## Collected data
>>>>>
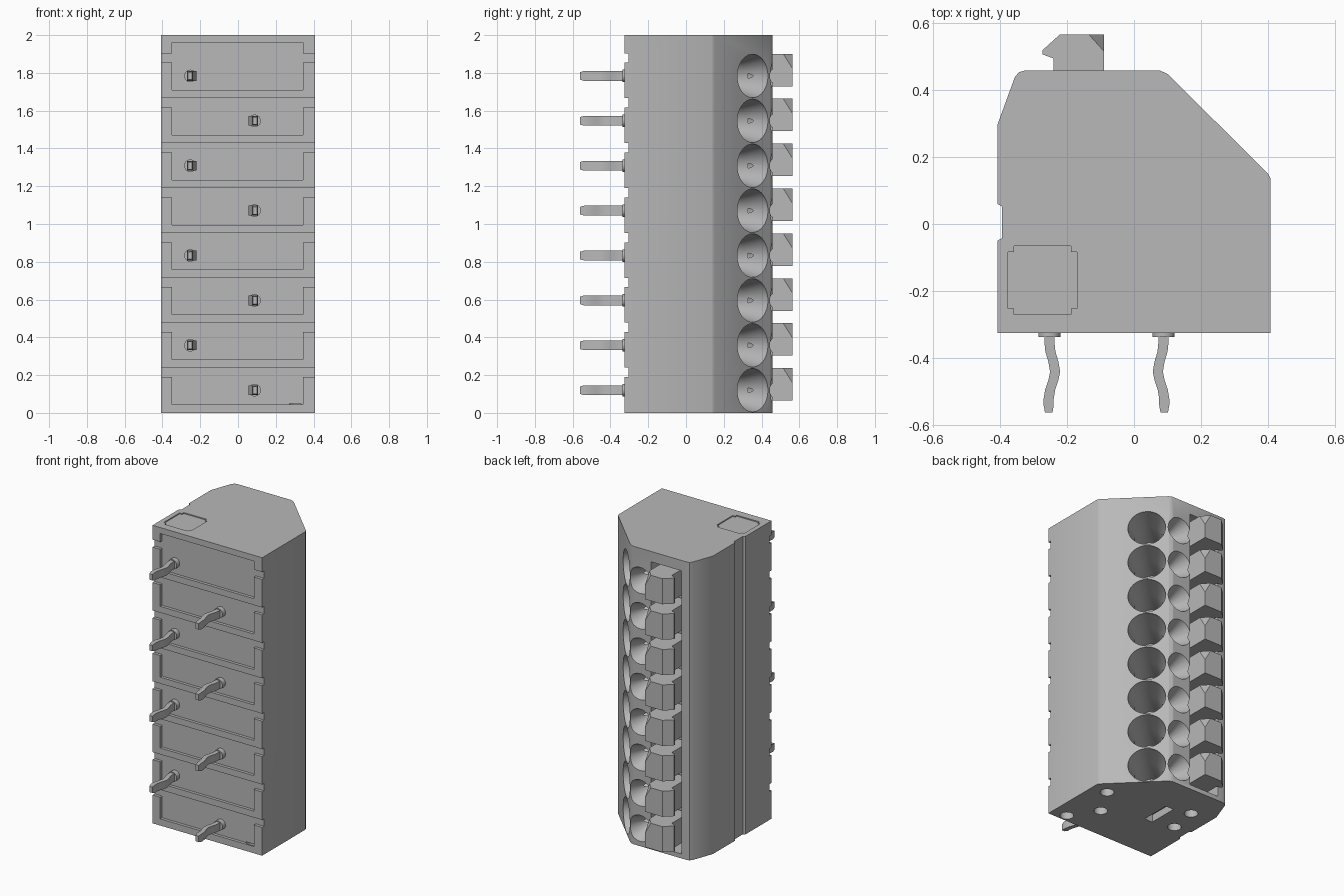
import bpy, bmesh
from math import pi, radians, cos, sin
from mathutils import Matrix, Vector

old = bpy.data.objects.get("Cube")
if old:
    bpy.data.objects.remove(old)

GREY = (0.48, 0.48, 0.48, 1)
grey = bpy.data.materials.new("plain grey")
grey.use_nodes = True
grey.diffuse_color = GREY
grey.node_tree.nodes["Principled BSDF"].inputs["Base Color"].default_value = GREY

PITCH, COUNT = 0.2377, 8
centres = [0.12 + PITCH * i for i in range(COUNT)]


def prism(bm, outline, lo, hi, place=lambda a, b, h: (a, b, h)):
    """Closed prism from a 2D outline; place maps (a, b, height) to xyz."""
    low = [bm.verts.new(place(a, b, lo)) for a, b in outline]
    top = [bm.verts.new(place(a, b, hi)) for a, b in outline]
    bm.faces.new(low[::-1])
    bm.faces.new(top)
    n = len(outline)
    for i in range(n):
        j = (i + 1) % n
        bm.faces.new((low[i], low[j], top[j], top[i]))
    return low + top


def turned(bm, profile, origin, axis, sides=32):
    """Closed turned solid: profile of (radius, distance along axis)."""
    rot = Vector(axis).to_track_quat('Z', 'Y').to_matrix().to_4x4()
    mat = Matrix.Translation(origin) @ rot
    rings = []
    for r, d in profile:
        angles = [2 * pi * k / sides for k in range(sides)]
        rings.append([bm.verts.new(mat @ Vector((r * cos(t), r * sin(t), d))) for t in angles])
    for a, b in zip(rings, rings[1:]):
        for k in range(sides):
            m = (k + 1) % sides
            bm.faces.new((a[k], a[m], b[m], b[k]))
    bm.faces.new(rings[0][::-1])
    bm.faces.new(rings[-1])


def rect(x0, x1, y0, y1):
    return [(x0, y0), (x1, y0), (x1, y1), (x0, y1)]


def finish(bm, name):
    bmesh.ops.recalc_face_normals(bm, faces=bm.faces)
    mesh = bpy.data.meshes.new(name)
    bm.to_mesh(mesh)
    bm.free()
    mesh.materials.append(grey)
    ob = bpy.data.objects.new(name, mesh)
    bpy.context.collection.objects.link(ob)
    return ob


def activate(ob):
    bpy.ops.object.select_all(action='DESELECT')
    ob.select_set(True)
    bpy.context.view_layer.objects.active = ob


def cut(ob, bm, name):
    cutter = finish(bm, name)
    cutter.hide_render = True
    mod = ob.modifiers.new(name, 'BOOLEAN')
    mod.operation, mod.solver, mod.object = 'DIFFERENCE', 'EXACT', cutter
    activate(ob)
    bpy.ops.object.modifier_apply(modifier=name)
    bpy.data.objects.remove(cutter)


def smooth(ob):
    activate(ob)
    bpy.ops.object.shade_smooth_by_angle(angle=radians(30))


# Housing: one profile extruded upwards
bm = bmesh.new()
prism(bm, [(-.407, -.325), (.407, -.325), (.407, .135), (.399, .15), (.1, .447), (.077, .457),
           (-.325, .457), (-.343, .452), (-.355, .437), (-.407, .295), (-.407, .06),
           (-.393, .052), (-.393, -.042), (-.407, -.05)], 0, 2)
housing = finish(bm, "housing")

# Front recesses with side slots
bm = bmesh.new()
for i, z in enumerate(centres):
    base = z - .12
    slot, top = base + .19, base + .24
    roof = 1.96 if i == COUNT - 1 else top
    outline = [(-.35, base + .045), (.345, base + .045), (.345, slot), (.5, slot), (.5, top)]
    if roof > top:
        outline += [(.345, top), (.345, roof), (-.35, roof), (-.35, top)]
    outline += [(-.5, top), (-.5, slot), (-.35, slot)]
    prism(bm, outline, -.4, -.305, lambda a, b, h: (a, h, b))
cut(housing, bm, "front_recess_cutter")

# Funnel-shaped wire entries in the sloping face
bm = bmesh.new()
for z in centres:
    turned(bm, [(.115, -.06), (.115, .015), (.085, .13), (.085, .32)], (.192, .35, z), (-1, -1, 0))
cut(housing, bm, "wire_entry_cutter")

# Trench that holds the levers
bm = bmesh.new()
prism(bm, rect(-.285, -.06, .3, .6), .03, 1.93)
cut(housing, bm, "trench_cutter")

# Test openings between the entries and the levers
bm = bmesh.new()
for z in centres:
    turned(bm, [(.1, -.03), (.088, 0), (.03, .13)], (.02, .458, z), (0, -1, 0))
cut(housing, bm, "test_opening_cutter")

# Underside sockets and slot
bm = bmesh.new()
for x, y in [(.303, -.275), (.182, -.098), (.297, .099), (-.26, .23), (-.288, .039)]:
    turned(bm, [(.042, -.02), (.042, .05)], (x, y, 0), (0, 0, 1), 24)
prism(bm, rect(-.145, -.085, 0, .2), -.02, .05)
cut(housing, bm, "underside_cutter")

# Shallow rounded panel outline on the top
bm = bmesh.new()
prism(bm, rect(-.375, -.17, -.27, -.065), 1.993, 2.02)
upright = [e for e in bm.edges if abs(e.verts[0].co.z - e.verts[1].co.z) > .01]
bmesh.ops.bevel(bm, geom=upright, offset=.018, segments=4, affect='EDGES')
cut(housing, bm, "top_panel_cutter")
smooth(housing)

# Push levers with a hooked end and one clipped corner
bm = bmesh.new()
hook = [(-.24, .31), (-.09, .31), (-.09, .565), (-.22, .565), (-.272, .518), (-.272, .505), (-.24, .493)]
for z in centres:
    prism(bm, hook, z - .055, z + .117)
levers = finish(bm, "push_levers")
bm = bmesh.new()
for z in centres:
    corner = Vector((-.09, .565, z + .117))
    a, b, c = Vector((-.045, 0, 0)), Vector((0, -.05, 0)), Vector((0, 0, -.08))
    shift = -.03 * (a.normalized() + b.normalized() + c.normalized())
    # Grow the clipping corner outwards, keeping its cutting plane
    grow = 1 + .03 * (1 / a.length + 1 / b.length + 1 / c.length)
    tip = corner + shift
    v = [bm.verts.new(p) for p in (tip, tip + a * grow, tip + b * grow, tip + c * grow)]
    for f in ((0, 1, 2), (0, 2, 3), (0, 3, 1), (1, 3, 2)):
        bm.faces.new([v[k] for k in f])
cut(levers, bm, "lever_corner_cutter")

# Wavy solder pins with round collars, alternating between two columns
WAVE = [(0, -.3), (0, -.35), (.003, -.38), (.012, -.41), (.017, -.44), (.012, -.465),
        (.002, -.495), (-.002, -.52), (-.002, -.54), (-.002, -.562)]
bm = bmesh.new()
for i, z in enumerate(centres):
    x, side = (-.252, 1) if i % 2 else (.088, -1)
    half = [.015] * (len(WAVE) - 1) + [.011]
    edge = [(x + side * w - h, y) for (w, y), h in zip(WAVE, half)]
    edge += [(x + side * w + h, y) for (w, y), h in zip(WAVE[::-1], half[::-1])]
    for v in prism(bm, edge, z - .026, z + .026):
        if v.co.y < -.55:
            v.co.z = z + (v.co.z - z) * .75
    turned(bm, [(.033, 0), (.033, .037)], (x, -.3, z), (0, -1, 0), 24)
smooth(finish(bm, "solder_pins"))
<<<<<
## Exercise prompt
Each record above is to be returned unchanged, while any picture it holds stays out.

## Response for this exercise
import bpy, bmesh
from math import pi, radians, cos, sin
from mathutils import Matrix, Vector

old = bpy.data.objects.get("Cube")
if old:
    bpy.data.objects.remove(old)

GREY = (0.48, 0.48, 0.48, 1)
grey = bpy.data.materials.new("plain grey")
grey.use_nodes = True
grey.diffuse_color = GREY
grey.node_tree.nodes["Principled BSDF"].inputs["Base Color"].default_value = GREY

PITCH, COUNT = 0.2377, 8
centres = [0.12 + PITCH * i for i in range(COUNT)]


def prism(bm, outline, lo, hi, place=lambda a, b, h: (a, b, h)):
    """Closed prism from a 2D outline; place maps (a, b, height) to xyz."""
    low = [bm.verts.new(place(a, b, lo)) for a, b in outline]
    top = [bm.verts.new(place(a, b, hi)) for a, b in outline]
    bm.faces.new(low[::-1])
    bm.faces.new(top)
    n = len(outline)
    for i in range(n):
        j = (i + 1) % n
        bm.faces.new((low[i], low[j], top[j], top[i]))
    return low + top


def turned(bm, profile, origin, axis, sides=32):
    """Closed turned solid: profile of (radius, distance along axis)."""
    rot = Vector(axis).to_track_quat('Z', 'Y').to_matrix().to_4x4()
    mat = Matrix.Translation(origin) @ rot
    rings = []
    for r, d in profile:
        angles = [2 * pi * k / sides for k in range(sides)]
        rings.append([bm.verts.new(mat @ Vector((r * cos(t), r * sin(t), d))) for t in angles])
    for a, b in zip(rings, rings[1:]):
        for k in range(sides):
            m = (k + 1) % sides
            bm.faces.new((a[k], a[m], b[m], b[k]))
    bm.faces.new(rings[0][::-1])
    bm.faces.new(rings[-1])


def rect(x0, x1, y0, y1):
    return [(x0, y0), (x1, y0), (x1, y1), (x0, y1)]


def finish(bm, name):
    bmesh.ops.recalc_face_normals(bm, faces=bm.faces)
    mesh = bpy.data.meshes.new(name)
    bm.to_mesh(mesh)
    bm.free()
    mesh.materials.append(grey)
    ob = bpy.data.objects.new(name, mesh)
    bpy.context.collection.objects.link(ob)
    return ob


def activate(ob):
    bpy.ops.object.select_all(action='DESELECT')
    ob.select_set(True)
    bpy.context.view_layer.objects.active = ob


def cut(ob, bm, name):
    cutter = finish(bm, name)
    cutter.hide_render = True
    mod = ob.modifiers.new(name, 'BOOLEAN')
    mod.operation, mod.solver, mod.object = 'DIFFERENCE', 'EXACT', cutter
    activate(ob)
    bpy.ops.object.modifier_apply(modifier=name)
    bpy.data.objects.remove(cutter)


def smooth(ob):
    activate(ob)
    bpy.ops.object.shade_smooth_by_angle(angle=radians(30))


# Housing: one profile extruded upwards
bm = bmesh.new()
prism(bm, [(-.407, -.325), (.407, -.325), (.407, .135), (.399, .15), (.1, .447), (.077, .457),
           (-.325, .457), (-.343, .452), (-.355, .437), (-.407, .295), (-.407, .06),
           (-.393, .052), (-.393, -.042), (-.407, -.05)], 0, 2)
housing = finish(bm, "housing")

# Front recesses with side slots
bm = bmesh.new()
for i, z in enumerate(centres):
    base = z - .12
    slot, top = base + .19, base + .24
    roof = 1.96 if i == COUNT - 1 else top
    outline = [(-.35, base + .045), (.345, base + .045), (.345, slot), (.5, slot), (.5, top)]
    if roof > top:
        outline += [(.345, top), (.345, roof), (-.35, roof), (-.35, top)]
    outline += [(-.5, top), (-.5, slot), (-.35, slot)]
    prism(bm, outline, -.4, -.305, lambda a, b, h: (a, h, b))
cut(housing, bm, "front_recess_cutter")

# Funnel-shaped wire entries in the sloping face
bm = bmesh.new()
for z in centres:
    turned(bm, [(.115, -.06), (.115, .015), (.085, .13), (.085, .32)], (.192, .35, z), (-1, -1, 0))
cut(housing, bm, "wire_entry_cutter")

# Trench that holds the levers
bm = bmesh.new()
prism(bm, rect(-.285, -.06, .3, .6), .03, 1.93)
cut(housing, bm, "trench_cutter")

# Test openings between the entries and the levers
bm = bmesh.new()
for z in centres:
    turned(bm, [(.1, -.03), (.088, 0), (.03, .13)], (.02, .458, z), (0, -1, 0))
cut(housing, bm, "test_opening_cutter")

# Underside sockets and slot
bm = bmesh.new()
for x, y in [(.303, -.275), (.182, -.098), (.297, .099), (-.26, .23), (-.288, .039)]:
    turned(bm, [(.042, -.02), (.042, .05)], (x, y, 0), (0, 0, 1), 24)
prism(bm, rect(-.145, -.085, 0, .2), -.02, .05)
cut(housing, bm, "underside_cutter")

# Shallow rounded panel outline on the top
bm = bmesh.new()
prism(bm, rect(-.375, -.17, -.27, -.065), 1.993, 2.02)
upright = [e for e in bm.edges if abs(e.verts[0].co.z - e.verts[1].co.z) > .01]
bmesh.ops.bevel(bm, geom=upright, offset=.018, segments=4, affect='EDGES')
cut(housing, bm, "top_panel_cutter")
smooth(housing)

# Push levers with a hooked end and one clipped corner
bm = bmesh.new()
hook = [(-.24, .31), (-.09, .31), (-.09, .565), (-.22, .565), (-.272, .518), (-.272, .505), (-.24, .493)]
for z in centres:
    prism(bm, hook, z - .055, z + .117)
levers = finish(bm, "push_levers")
bm = bmesh.new()
for z in centres:
    corner = Vector((-.09, .565, z + .117))
    a, b, c = Vector((-.045, 0, 0)), Vector((0, -.05, 0)), Vector((0, 0, -.08))
    shift = -.03 * (a.normalized() + b.normalized() + c.normalized())
    # Grow the clipping corner outwards, keeping its cutting plane
    grow = 1 + .03 * (1 / a.length + 1 / b.length + 1 / c.length)
    tip = corner + shift
    v = [bm.verts.new(p) for p in (tip, tip + a * grow, tip + b * grow, tip + c * grow)]
    for f in ((0, 1, 2), (0, 2, 3), (0, 3, 1), (1, 3, 2)):
        bm.faces.new([v[k] for k in f])
cut(levers, bm, "lever_corner_cutter")

# Wavy solder pins with round collars, alternating between two columns
WAVE = [(0, -.3), (0, -.35), (.003, -.38), (.012, -.41), (.017, -.44), (.012, -.465),
        (.002, -.495), (-.002, -.52), (-.002, -.54), (-.002, -.562)]
bm = bmesh.new()
for i, z in enumerate(centres):
    x, side = (-.252, 1) if i % 2 else (.088, -1)
    half = [.015] * (len(WAVE) - 1) + [.011]
    edge = [(x + side * w - h, y) for (w, y), h in zip(WAVE, half)]
    edge += [(x + side * w + h, y) for (w, y), h in zip(WAVE[::-1], half[::-1])]
    for v in prism(bm, edge, z - .026, z + .026):
        if v.co.y < -.55:
            v.co.z = z + (v.co.z - z) * .75
    turned(bm, [(.033, 0), (.033, .037)], (x, -.3, z), (0, -1, 0), 24)
smooth(finish(bm, "solder_pins"))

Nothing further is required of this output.